=== EXERCISE INSTRUCTIONS ===
Everything from the line containing "for row, steps" to the end of the data must be duplicated word for word, and nothing else may appear.

*** DATASET EXTRACT Section Begins ***

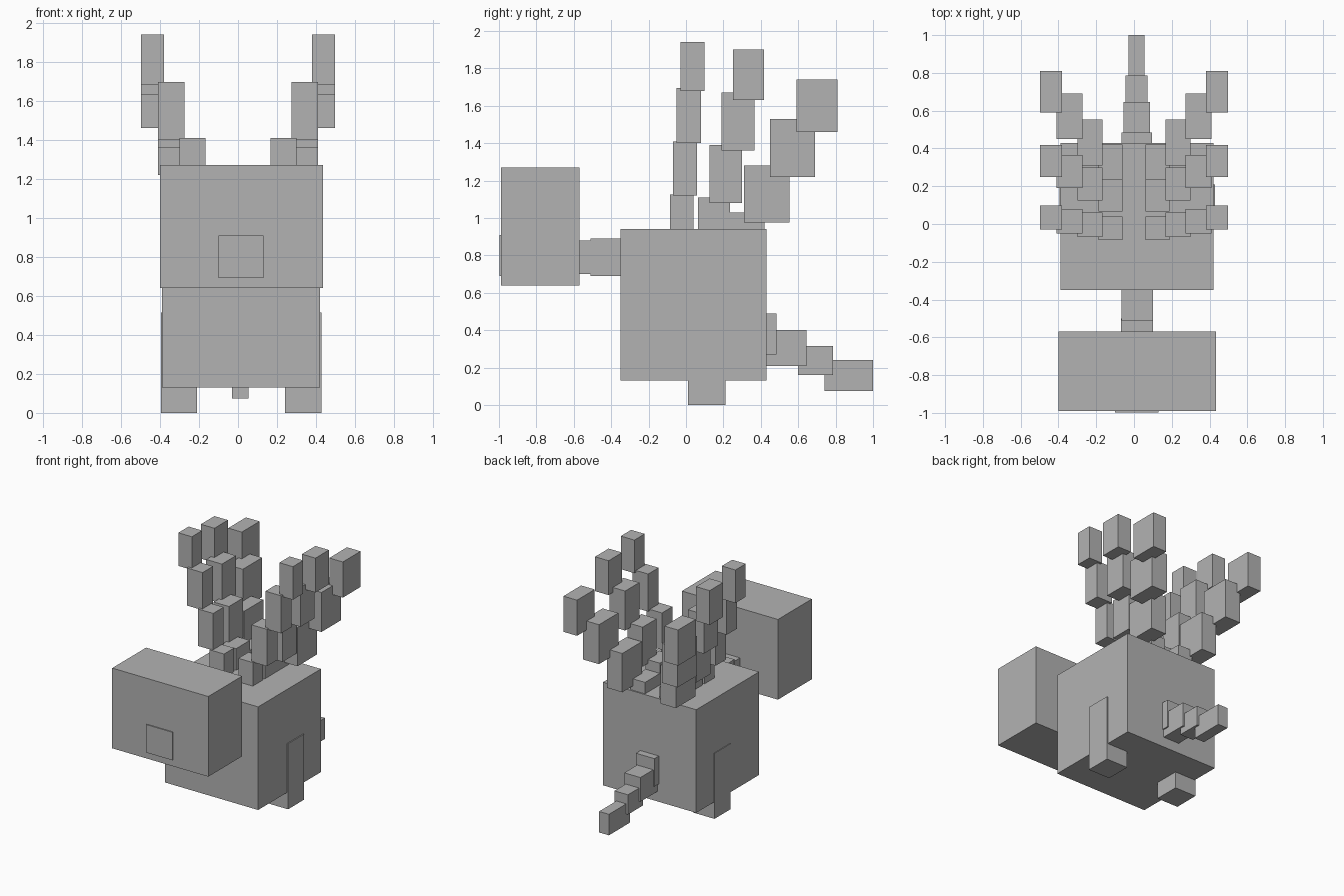
import bpy
from mathutils import Vector

if "Cube" in bpy.data.objects:
    bpy.data.objects.remove(bpy.data.objects["Cube"], do_unlink=True)

grey = bpy.data.materials.new("plain grey")
grey.use_nodes = True
COLOUR = (0.45, 0.45, 0.45, 1)
grey.diffuse_color = COLOUR
for node in grey.node_tree.nodes:
    if node.type == "BSDF_PRINCIPLED":
        node.inputs["Base Color"].default_value = COLOUR


def box(name, x, y, z):
    """Box spanning the given (low, high) range on each axis."""
    low, high = Vector((x[0], y[0], z[0])), Vector((x[1], y[1], z[1]))
    bpy.ops.mesh.primitive_cube_add(size=1, location=(low + high) / 2)
    obj = bpy.context.object
    obj.name = name
    obj.scale = high - low
    bpy.ops.object.transform_apply(location=False, rotation=False, scale=True)
    obj.data.materials.append(grey)
    return obj


# Body, head and nose plate
box("body", (-0.39, 0.42), (-0.35, 0.43), (0.13, 0.94))
box("head", (-0.40, 0.435), (-0.99, -0.57), (0.64, 1.27))
box("nose", (-0.10, 0.13), (-0.998, -0.989), (0.69, 0.91))

# Neck in two segments
box("neck_back", (-0.065, 0.10), (-0.51, -0.34), (0.69, 0.89))
box("neck_front", (-0.07, 0.10), (-0.60, -0.50), (0.70, 0.88))

# Legs stand slightly proud of the body sides
box("right_leg", (-0.395, -0.21), (0.01, 0.21), (0, 0.515))
box("left_leg", (0.24, 0.428), (0.01, 0.21), (0, 0.515))

# Tail segments taper and step downwards
tail = [
    ((-0.065, 0.095), (0.33, 0.485), (0.27, 0.49)),
    ((-0.055, 0.085), (0.42, 0.645), (0.21, 0.40)),
    ((-0.045, 0.072), (0.60, 0.785), (0.16, 0.315)),
    ((-0.03, 0.055), (0.74, 1.0), (0.075, 0.24)),
]
for i, spans in enumerate(tail):
    box(f"tail_segment_{i + 1}", *spans)

# Three stepped plumes on each side: (y, z) ranges from root to tip
widths = [(0.062, 0.188), (0.167, 0.30), (0.273, 0.41), (0.38, 0.498)]
plumes = {
    "front": [((-0.085, 0.04), (0.83, 1.125)), ((-0.07, 0.06), (1.12, 1.41)),
              ((-0.05, 0.08), (1.40, 1.695)), ((-0.03, 0.098), (1.68, 1.94))],
    "middle": [((0.065, 0.235), (0.80, 1.11)), ((0.125, 0.30), (1.08, 1.39)),
               ((0.19, 0.365), (1.36, 1.67)), ((0.25, 0.418), (1.63, 1.90))],
    "back": [((0.235, 0.42), (0.73, 1.03)), ((0.31, 0.553), (0.975, 1.28)),
             ((0.45, 0.69), (1.22, 1.53)), ((0.59, 0.81), (1.46, 1.74))],
}
for row, steps in plumes.items():
    for i, ((inner, outer), (y, z)) in enumerate(zip(widths, steps)):
        box(f"left_{row}_plume_{i + 1}", (inner, outer), y, z)
        box(f"right_{row}_plume_{i + 1}", (-outer, -inner), y, z)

*** DATASET EXTRACT Section Ends ***

=== FINISHED TASK ===
for row, steps in plumes.items():
    for i, ((inner, outer), (y, z)) in enumerate(zip(widths, steps)):
        box(f"left_{row}_plume_{i + 1}", (inner, outer), y, z)
        box(f"right_{row}_plume_{i + 1}", (-outer, -inner), y, z)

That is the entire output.